on Perinatal Depression and Anxiety

Both men and women can have perinatal depression and anxiety. Perinatal refers to the time during pregnancy or within a baby’s 1st year. Depression and anxiety are serious but treatable brain disorders that involve many feelings and symptoms

Perinatal Depression & Anxiety in Men

  • This is also called Paternal Postpartum Depression (PPND).
  • 4% to 25% of men will have PPND during this time.
  • Men are more at risk for PPND when:-The baby’s mom is also depressed.
  • He has a strained relationship with baby’s mom.
  • The baby has health problems.-He has a mental health history.
  • Research also suggests a link between depression and low testosterone level in new dads

Perinatal Depression & Anxiety in Women

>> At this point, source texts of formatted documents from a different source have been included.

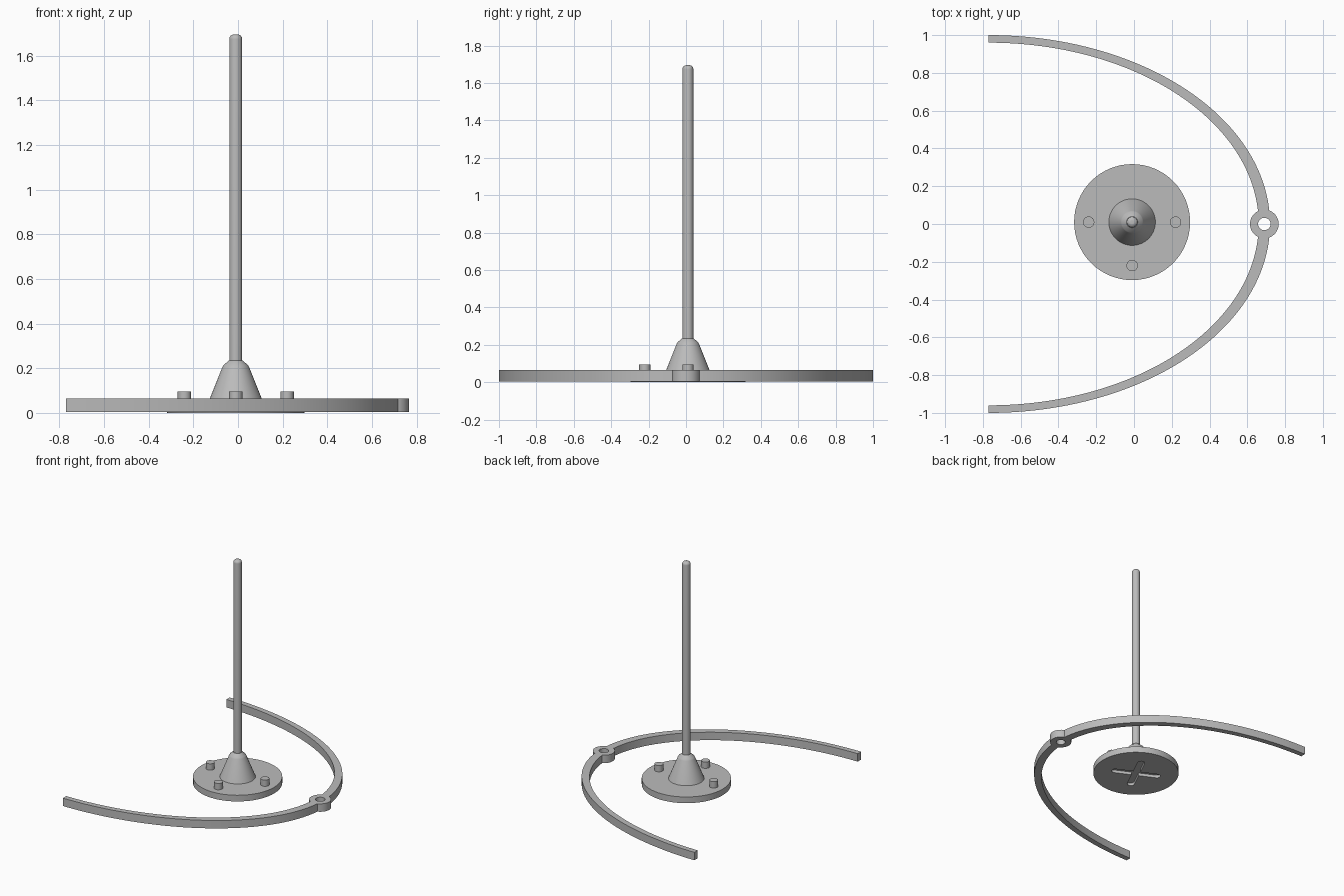
import bpy
import bmesh
from math import sin, cos, pi, radians, asin

cube = bpy.data.objects.get("Cube")
if cube:
    bpy.data.objects.remove(cube, do_unlink=True)

grey = bpy.data.materials.new("plain grey")
grey.use_nodes = True
grey.diffuse_color = (0.5, 0.5, 0.5, 1)
grey.node_tree.nodes["Principled BSDF"].inputs["Base Color"].default_value = (0.5, 0.5, 0.5, 1)

CX, CY = -0.01, 0.01           # centre of the base
RAIL_LOW, RAIL_HIGH = 0.005, 0.065


def finish(name, bm):
    """Turn a bmesh into a smooth-shaded object with crisp edges."""
    bmesh.ops.recalc_face_normals(bm, faces=bm.faces[:])
    mesh = bpy.data.meshes.new(name)
    bm.to_mesh(mesh)
    bm.free()
    mesh.materials.append(grey)
    obj = bpy.data.objects.new(name, mesh)
    bpy.context.collection.objects.link(obj)
    shade(obj)
    return obj


def shade(obj):
    bpy.ops.object.select_all(action="DESELECT")
    obj.select_set(True)
    bpy.context.view_layer.objects.active = obj
    bpy.ops.object.shade_smooth_by_angle(angle=radians(30))


def lathe(name, profile, x, y, closed=False, steps=64):
    """Spin a (radius, height) profile around a vertical axis."""
    bm = bmesh.new()
    verts = [bm.verts.new((x + r, y, z)) for r, z in profile]
    pairs = list(zip(verts, verts[1:]))
    if closed:
        pairs.append((verts[-1], verts[0]))
    edges = [bm.edges.new(p) for p in pairs]
    bmesh.ops.spin(bm, geom=verts + edges, cent=(x, y, 0), axis=(0, 0, 1),
                   angle=2 * pi, steps=steps, use_merge=True)
    bmesh.ops.remove_doubles(bm, verts=bm.verts[:], dist=1e-5)
    return finish(name, bm)


def prism(name, outline, low, high):
    """Extrude a flat outline between two heights."""
    bm = bmesh.new()
    face = bm.faces.new([bm.verts.new((x, y, low)) for x, y in outline])
    out = bmesh.ops.extrude_face_region(bm, geom=[face])
    top = [v for v in out["geom"] if isinstance(v, bmesh.types.BMVert)]
    bmesh.ops.translate(bm, verts=top, vec=(0, 0, high - low))
    return finish(name, bm)


# Round base with a cross-shaped recess underneath
base = lathe("base_disc", [(0, 0), (0.307, 0), (0.307, 0.047), (0, 0.047)], CX, CY)
for turn in (64, -26):
    half, radius, a0 = 0.155, 0.026, radians(turn)
    outline = []
    for side in (0, pi):
        for i in range(13):
            a = a0 + side - pi / 2 + pi * i / 12
            outline.append((CX + half * cos(a0 + side) + radius * cos(a),
                            CY + half * sin(a0 + side) + radius * sin(a)))
    cutter = prism("slot_cutter", outline, -0.02, 0.022)
    mod = base.modifiers.new("slot", "BOOLEAN")
    mod.operation = "DIFFERENCE"
    mod.solver = "EXACT"
    mod.object = cutter
    bpy.context.view_layer.objects.active = base
    bpy.ops.object.modifier_apply(modifier=mod.name)
    bpy.data.objects.remove(cutter, do_unlink=True)
shade(base)

# Tapered socket and the pole with its rounded tip
lathe("socket_cone", [(0, 0.045), (0.124, 0.045), (0.06, 0.205), (0.055, 0.214),
                      (0.03, 0.235), (0, 0.235)], CX, CY)
tip = [(0.008 + 0.021 * cos(a), 1.674 + 0.021 * sin(a))
       for a in (pi / 2 * i / 8 for i in range(9))]
lathe("pole", [(0, 0.2), (0.029, 0.2)] + tip + [(0, 1.695)], CX, CY, steps=48)

# Three pegs on the base
for name, dx, dy in (("peg_right", -1, 0), ("peg_left", 1, 0), ("peg_front", 0, -1)):
    lathe(name, [(0, 0.04), (0.03, 0.04), (0.03, 0.095), (0, 0.095)],
          CX + 0.23 * dx, CY + 0.23 * dy, steps=32)

# Curved rail: two mirrored quarter ellipses meeting at an eyelet
STEPS = 64
for name, side in (("rail_back", 1), ("rail_front", -1)):
    outer, inner = [], []
    for i in range(STEPS + 1):
        t = i / STEPS
        for points, a, b in ((outer, 1.49, 1.0), (inner, 1.43, 0.96)):
            start = asin(0.055 / b)
            ang = start + (pi / 2 - start) * t
            points.append((-0.77 + a * cos(ang), side * b * sin(ang)))
    prism(name, outer + inner[::-1], RAIL_LOW, RAIL_HIGH)

lathe("rail_eyelet", [(0.033, RAIL_LOW), (0.076, RAIL_LOW),
                      (0.076, RAIL_HIGH), (0.033, RAIL_HIGH)],
      0.69, 0, closed=True, steps=48)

  • 15% to 20% of women have depression and anxiety during this time.
  • It can develop in women of every culture, age, income level and race.
  • The 1st year of life is vital to the baby’s brain development.
  • A depressed mom may be less able to respond to her baby’s needs.
  • This can cause delays in the baby’s physical and emotional growth.

Depression is a real brain disorder

Symptoms differ for everyone and may include the following:

  • Feeling angry or irritable
  • Lack of interest in the baby
  • Problems eating and sleeping
  • Feeling sad, crying
  • Feelings of guilt, shame or hopelessness
  • Loss of interest, joy or pleasure in things you used to enjoy
  • Thoughts of harming baby or yourself

How can PPND affect the baby?

A lack of interaction between dad and baby could:

  • Increase the chances of behavior issues later in baby’s life.
  • Could delay language development.

Ideas to help baby’s mom

  • Help with housework before being asked.
  • Remind her to take breaks. Fatigue can make symptoms of depression worse.
  • Say encouraging things like, “We will get through this” or “I’m here for you”.
  • Remind her that it’s not her fault.
  • Encourage her to seek support and treatment if needed.
  • Ideas to help yourself

Ideas to help yourself

  • Being a new father may include changes in lifestyle, relationships and financial responsibilities. These pressures added to a lack of sleep, concern for your partner, and more responsibilities at home can spark feelings of PPND.
  • Ask for help. Say yes when help is offered.
  • Develop a support team for your family, including community resources like church, your local recreation center and joining in on local community events.
  • Take some time for yourself.
  • Eat healthy meals.
  • Take a walk or exercise.
  • Talk with family/friends with similar experiences.
  • Seek support and treatment for yourself if needed.